> **Dataset entries**
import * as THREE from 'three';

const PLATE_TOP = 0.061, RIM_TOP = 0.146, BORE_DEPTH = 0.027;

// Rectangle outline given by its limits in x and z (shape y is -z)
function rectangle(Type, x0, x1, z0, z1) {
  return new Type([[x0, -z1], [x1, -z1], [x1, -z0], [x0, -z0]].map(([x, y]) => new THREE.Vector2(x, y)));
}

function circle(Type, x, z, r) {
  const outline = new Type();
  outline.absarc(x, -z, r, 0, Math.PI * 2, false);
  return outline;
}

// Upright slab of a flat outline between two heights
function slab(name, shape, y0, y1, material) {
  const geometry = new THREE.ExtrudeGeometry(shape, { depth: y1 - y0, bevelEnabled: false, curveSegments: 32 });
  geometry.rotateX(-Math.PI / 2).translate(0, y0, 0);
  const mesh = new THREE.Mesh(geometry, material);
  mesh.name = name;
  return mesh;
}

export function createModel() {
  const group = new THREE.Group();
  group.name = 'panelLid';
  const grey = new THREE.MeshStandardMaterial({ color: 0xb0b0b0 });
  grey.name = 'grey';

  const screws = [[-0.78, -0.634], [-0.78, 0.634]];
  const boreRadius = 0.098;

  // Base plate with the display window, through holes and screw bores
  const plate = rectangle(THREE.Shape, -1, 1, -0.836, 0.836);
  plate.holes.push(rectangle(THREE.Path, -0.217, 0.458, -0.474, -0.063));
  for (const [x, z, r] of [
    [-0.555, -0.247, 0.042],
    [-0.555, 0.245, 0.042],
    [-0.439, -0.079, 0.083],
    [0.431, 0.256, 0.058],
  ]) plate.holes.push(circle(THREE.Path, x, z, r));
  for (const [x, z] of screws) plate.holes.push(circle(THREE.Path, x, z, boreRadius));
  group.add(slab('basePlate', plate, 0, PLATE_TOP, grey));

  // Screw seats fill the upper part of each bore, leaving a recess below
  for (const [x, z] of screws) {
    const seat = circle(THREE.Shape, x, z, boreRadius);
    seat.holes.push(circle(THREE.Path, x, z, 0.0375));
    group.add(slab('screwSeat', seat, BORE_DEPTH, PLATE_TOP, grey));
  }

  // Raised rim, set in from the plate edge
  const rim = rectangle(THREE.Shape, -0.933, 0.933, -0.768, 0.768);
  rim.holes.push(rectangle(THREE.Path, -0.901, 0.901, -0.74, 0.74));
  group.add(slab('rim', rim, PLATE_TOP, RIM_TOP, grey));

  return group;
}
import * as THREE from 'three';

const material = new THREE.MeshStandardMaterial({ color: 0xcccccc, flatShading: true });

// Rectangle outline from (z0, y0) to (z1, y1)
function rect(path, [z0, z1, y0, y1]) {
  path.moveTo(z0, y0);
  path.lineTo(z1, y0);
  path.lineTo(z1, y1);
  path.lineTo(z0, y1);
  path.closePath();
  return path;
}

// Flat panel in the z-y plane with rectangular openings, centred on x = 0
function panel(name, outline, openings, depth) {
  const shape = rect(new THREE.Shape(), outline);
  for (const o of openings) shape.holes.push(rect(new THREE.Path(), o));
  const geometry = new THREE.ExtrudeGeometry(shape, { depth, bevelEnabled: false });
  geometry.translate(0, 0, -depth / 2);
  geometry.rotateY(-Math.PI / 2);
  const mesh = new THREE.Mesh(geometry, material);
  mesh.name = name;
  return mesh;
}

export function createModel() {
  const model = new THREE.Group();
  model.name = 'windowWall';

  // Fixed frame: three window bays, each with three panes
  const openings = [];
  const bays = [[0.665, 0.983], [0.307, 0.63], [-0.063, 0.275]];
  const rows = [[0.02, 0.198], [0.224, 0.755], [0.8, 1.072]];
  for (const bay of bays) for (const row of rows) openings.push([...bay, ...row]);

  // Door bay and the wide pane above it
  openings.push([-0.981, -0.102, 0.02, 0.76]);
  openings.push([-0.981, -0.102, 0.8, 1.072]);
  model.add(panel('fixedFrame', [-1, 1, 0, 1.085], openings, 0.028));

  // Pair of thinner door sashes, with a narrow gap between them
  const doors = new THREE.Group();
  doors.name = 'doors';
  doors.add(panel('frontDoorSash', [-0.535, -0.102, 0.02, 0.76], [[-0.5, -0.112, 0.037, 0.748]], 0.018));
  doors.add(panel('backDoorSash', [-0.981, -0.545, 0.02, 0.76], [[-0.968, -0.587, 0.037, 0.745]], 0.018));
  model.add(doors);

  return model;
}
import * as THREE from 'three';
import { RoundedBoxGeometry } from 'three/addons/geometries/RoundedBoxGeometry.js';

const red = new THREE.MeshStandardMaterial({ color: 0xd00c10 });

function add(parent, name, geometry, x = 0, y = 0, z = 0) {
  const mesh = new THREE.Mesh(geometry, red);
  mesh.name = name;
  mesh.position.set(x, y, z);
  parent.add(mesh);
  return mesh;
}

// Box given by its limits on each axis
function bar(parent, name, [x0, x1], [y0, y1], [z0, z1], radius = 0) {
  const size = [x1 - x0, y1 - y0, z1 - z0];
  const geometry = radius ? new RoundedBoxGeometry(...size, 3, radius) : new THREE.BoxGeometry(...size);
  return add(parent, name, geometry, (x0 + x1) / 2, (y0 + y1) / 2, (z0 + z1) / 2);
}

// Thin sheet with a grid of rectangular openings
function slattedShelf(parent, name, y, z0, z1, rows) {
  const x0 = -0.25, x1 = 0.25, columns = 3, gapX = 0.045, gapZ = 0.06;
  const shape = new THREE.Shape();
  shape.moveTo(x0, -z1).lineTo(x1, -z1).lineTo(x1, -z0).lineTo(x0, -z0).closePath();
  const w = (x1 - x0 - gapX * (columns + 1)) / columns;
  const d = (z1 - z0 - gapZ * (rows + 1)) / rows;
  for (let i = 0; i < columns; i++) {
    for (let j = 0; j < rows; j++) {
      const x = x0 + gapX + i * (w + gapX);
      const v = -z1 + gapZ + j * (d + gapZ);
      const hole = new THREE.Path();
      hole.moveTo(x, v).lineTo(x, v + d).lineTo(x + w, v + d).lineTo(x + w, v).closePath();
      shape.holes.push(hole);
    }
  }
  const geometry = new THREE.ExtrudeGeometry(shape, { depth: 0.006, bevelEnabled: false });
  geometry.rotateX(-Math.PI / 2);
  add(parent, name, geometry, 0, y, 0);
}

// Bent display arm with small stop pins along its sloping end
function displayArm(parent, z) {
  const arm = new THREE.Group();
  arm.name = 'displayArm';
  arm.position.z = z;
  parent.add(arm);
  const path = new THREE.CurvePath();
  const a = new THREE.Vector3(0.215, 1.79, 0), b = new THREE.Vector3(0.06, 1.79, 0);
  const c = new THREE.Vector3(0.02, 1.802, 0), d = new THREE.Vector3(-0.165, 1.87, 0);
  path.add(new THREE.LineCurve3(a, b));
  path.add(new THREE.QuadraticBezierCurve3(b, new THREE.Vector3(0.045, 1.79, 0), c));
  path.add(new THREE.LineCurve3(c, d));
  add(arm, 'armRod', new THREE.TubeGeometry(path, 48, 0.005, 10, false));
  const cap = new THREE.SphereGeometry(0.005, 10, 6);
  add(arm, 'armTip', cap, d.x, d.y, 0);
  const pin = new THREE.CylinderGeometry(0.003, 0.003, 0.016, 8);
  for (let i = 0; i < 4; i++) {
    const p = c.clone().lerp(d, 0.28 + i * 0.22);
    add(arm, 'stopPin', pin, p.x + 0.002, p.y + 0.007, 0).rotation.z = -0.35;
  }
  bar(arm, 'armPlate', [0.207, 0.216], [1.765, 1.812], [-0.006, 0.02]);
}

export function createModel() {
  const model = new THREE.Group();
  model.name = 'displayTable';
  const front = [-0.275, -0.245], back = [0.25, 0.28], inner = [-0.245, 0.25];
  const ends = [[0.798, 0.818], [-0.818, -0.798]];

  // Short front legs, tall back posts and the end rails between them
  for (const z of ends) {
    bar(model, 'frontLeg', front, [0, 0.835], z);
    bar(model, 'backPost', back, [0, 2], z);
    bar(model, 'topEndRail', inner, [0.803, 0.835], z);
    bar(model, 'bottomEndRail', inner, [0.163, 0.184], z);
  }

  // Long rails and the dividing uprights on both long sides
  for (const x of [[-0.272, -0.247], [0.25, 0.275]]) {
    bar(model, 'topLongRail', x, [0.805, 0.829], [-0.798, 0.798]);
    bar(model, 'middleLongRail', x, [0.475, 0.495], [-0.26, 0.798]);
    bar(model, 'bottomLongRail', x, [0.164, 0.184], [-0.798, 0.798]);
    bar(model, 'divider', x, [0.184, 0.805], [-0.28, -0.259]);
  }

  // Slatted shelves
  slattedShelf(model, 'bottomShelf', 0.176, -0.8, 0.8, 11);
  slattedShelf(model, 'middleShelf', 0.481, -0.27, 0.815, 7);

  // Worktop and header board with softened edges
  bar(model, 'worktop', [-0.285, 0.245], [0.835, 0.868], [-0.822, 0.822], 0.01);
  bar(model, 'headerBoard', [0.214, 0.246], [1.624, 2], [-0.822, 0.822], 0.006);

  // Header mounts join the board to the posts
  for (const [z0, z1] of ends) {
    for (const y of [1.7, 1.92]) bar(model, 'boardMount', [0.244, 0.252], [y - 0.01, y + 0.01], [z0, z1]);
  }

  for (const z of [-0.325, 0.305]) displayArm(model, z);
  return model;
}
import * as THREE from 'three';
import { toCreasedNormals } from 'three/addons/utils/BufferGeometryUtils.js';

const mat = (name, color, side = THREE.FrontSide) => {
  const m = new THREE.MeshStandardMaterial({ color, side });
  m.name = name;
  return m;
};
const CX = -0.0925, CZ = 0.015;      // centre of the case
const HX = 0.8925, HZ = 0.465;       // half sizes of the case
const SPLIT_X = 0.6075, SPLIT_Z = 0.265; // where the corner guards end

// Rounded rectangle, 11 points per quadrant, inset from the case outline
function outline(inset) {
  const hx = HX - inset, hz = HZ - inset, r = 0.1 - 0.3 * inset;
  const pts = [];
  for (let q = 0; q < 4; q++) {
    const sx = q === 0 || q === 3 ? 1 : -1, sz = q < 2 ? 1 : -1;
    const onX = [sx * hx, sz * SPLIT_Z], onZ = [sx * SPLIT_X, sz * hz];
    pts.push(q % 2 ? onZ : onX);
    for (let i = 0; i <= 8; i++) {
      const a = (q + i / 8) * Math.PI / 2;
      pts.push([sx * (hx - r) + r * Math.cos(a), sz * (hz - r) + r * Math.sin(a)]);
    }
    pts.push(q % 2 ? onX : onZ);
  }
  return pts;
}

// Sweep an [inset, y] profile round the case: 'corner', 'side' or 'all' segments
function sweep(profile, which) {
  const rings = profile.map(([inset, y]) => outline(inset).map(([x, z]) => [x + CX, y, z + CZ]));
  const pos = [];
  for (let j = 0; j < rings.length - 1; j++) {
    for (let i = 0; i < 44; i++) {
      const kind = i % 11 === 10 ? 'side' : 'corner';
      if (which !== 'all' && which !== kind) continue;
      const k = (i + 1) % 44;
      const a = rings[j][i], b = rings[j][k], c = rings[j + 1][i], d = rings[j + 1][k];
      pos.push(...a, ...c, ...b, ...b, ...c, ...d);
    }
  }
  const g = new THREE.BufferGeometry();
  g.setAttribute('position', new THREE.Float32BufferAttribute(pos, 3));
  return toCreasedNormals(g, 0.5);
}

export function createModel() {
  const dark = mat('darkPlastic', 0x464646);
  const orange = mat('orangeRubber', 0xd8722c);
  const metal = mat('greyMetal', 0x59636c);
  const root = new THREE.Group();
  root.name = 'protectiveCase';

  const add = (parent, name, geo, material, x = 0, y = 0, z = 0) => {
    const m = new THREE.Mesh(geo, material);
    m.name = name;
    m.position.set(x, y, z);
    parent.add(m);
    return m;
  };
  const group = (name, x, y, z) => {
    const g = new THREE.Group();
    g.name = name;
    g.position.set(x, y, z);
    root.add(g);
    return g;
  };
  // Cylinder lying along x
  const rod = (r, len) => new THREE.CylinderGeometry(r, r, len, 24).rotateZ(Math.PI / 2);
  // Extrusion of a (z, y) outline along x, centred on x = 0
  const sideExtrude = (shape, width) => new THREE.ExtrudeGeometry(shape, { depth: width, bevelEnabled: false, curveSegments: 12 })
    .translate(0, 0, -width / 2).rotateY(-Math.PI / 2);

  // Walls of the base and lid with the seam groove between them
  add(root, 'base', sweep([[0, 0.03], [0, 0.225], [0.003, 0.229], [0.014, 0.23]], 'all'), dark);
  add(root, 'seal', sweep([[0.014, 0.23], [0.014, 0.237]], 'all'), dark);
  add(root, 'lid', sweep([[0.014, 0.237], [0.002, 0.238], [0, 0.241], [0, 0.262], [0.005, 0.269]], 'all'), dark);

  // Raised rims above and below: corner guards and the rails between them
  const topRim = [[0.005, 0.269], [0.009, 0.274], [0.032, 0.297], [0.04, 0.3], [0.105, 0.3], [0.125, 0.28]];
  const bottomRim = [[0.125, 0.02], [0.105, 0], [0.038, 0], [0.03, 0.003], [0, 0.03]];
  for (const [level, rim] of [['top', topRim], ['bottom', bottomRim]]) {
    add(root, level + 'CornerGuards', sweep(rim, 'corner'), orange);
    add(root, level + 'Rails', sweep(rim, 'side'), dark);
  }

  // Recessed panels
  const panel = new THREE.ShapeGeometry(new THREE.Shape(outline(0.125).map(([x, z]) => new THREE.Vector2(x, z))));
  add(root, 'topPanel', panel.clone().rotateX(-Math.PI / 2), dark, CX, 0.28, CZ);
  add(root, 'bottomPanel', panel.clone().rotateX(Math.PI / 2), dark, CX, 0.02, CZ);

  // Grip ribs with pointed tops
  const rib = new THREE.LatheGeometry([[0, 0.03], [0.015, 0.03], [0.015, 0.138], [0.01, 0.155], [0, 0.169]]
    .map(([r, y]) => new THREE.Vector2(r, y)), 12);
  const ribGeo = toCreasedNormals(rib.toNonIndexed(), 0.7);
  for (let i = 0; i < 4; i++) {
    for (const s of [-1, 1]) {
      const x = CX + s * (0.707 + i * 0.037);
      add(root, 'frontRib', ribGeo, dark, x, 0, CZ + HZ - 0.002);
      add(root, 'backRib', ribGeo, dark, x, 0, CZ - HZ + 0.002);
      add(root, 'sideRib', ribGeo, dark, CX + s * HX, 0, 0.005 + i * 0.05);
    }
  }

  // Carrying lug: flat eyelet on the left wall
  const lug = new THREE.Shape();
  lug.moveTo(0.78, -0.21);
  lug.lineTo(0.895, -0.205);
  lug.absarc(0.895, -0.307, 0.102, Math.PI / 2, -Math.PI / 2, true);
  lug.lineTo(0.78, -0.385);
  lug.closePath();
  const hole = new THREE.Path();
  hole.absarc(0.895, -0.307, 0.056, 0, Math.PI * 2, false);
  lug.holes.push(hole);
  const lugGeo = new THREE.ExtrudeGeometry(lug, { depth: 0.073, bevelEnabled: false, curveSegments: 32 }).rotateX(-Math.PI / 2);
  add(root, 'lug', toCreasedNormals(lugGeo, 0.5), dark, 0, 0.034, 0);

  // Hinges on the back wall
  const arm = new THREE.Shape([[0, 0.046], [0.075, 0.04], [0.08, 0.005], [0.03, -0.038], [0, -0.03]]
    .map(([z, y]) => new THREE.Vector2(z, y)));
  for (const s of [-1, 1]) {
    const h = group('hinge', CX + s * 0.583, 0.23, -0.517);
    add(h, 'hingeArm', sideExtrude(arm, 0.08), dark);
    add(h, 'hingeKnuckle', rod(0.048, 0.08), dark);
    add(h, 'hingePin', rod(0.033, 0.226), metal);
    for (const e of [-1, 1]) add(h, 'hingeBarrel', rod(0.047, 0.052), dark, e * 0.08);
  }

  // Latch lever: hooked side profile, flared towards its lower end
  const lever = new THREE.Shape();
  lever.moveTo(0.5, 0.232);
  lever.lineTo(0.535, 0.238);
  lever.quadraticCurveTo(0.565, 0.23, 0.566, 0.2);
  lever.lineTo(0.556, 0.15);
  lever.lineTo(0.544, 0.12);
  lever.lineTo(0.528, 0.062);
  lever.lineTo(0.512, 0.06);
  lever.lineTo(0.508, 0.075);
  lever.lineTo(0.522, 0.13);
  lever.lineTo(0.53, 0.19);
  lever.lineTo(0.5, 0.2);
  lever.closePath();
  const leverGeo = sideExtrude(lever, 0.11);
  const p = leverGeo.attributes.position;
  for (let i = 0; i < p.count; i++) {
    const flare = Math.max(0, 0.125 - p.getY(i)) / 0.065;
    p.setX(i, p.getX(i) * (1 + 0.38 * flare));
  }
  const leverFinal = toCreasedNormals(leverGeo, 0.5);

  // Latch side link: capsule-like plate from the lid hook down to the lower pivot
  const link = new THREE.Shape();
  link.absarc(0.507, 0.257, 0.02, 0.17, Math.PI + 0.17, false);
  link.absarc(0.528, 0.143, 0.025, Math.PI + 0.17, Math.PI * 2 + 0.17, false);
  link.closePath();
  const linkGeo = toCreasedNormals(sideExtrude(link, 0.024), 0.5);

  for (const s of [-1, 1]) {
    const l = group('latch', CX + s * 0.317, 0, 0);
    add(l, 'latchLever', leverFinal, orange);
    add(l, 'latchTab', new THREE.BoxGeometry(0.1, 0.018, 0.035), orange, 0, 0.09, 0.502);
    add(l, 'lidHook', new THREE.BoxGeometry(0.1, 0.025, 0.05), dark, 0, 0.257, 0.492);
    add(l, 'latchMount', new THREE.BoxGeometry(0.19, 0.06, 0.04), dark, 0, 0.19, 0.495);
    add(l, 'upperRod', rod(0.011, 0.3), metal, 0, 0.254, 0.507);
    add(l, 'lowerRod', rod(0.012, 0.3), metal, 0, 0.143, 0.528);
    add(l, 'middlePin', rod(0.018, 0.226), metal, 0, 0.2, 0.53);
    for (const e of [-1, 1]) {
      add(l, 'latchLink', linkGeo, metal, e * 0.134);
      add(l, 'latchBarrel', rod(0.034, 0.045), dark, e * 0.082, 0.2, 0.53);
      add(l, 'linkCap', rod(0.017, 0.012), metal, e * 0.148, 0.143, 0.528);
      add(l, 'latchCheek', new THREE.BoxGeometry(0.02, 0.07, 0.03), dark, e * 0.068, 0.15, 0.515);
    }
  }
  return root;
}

> **PROBLEM DETAILS**
Go to the line with "pts.push(q % 2 ? onX : onZ);" in the entries above and repeat every line from there through the line with "const g = new THREE.BufferGeometry();", exactly and with no other text.

> **EXPECTED ANSWER**
    pts.push(q % 2 ? onX : onZ);
  }
  return pts;
}

// Sweep an [inset, y] profile round the case: 'corner', 'side' or 'all' segments
function sweep(profile, which) {
  const rings = profile.map(([inset, y]) => outline(inset).map(([x, z]) => [x + CX, y, z + CZ]));
  const pos = [];
  for (let j = 0; j < rings.length - 1; j++) {
    for (let i = 0; i < 44; i++) {
      const kind = i % 11 === 10 ? 'side' : 'corner';
      if (which !== 'all' && which !== kind) continue;
      const k = (i + 1) % 44;
      const a = rings[j][i], b = rings[j][k], c = rings[j + 1][i], d = rings[j + 1][k];
      pos.push(...a, ...c, ...b, ...b, ...c, ...d);
    }
  }
  const g = new THREE.BufferGeometry();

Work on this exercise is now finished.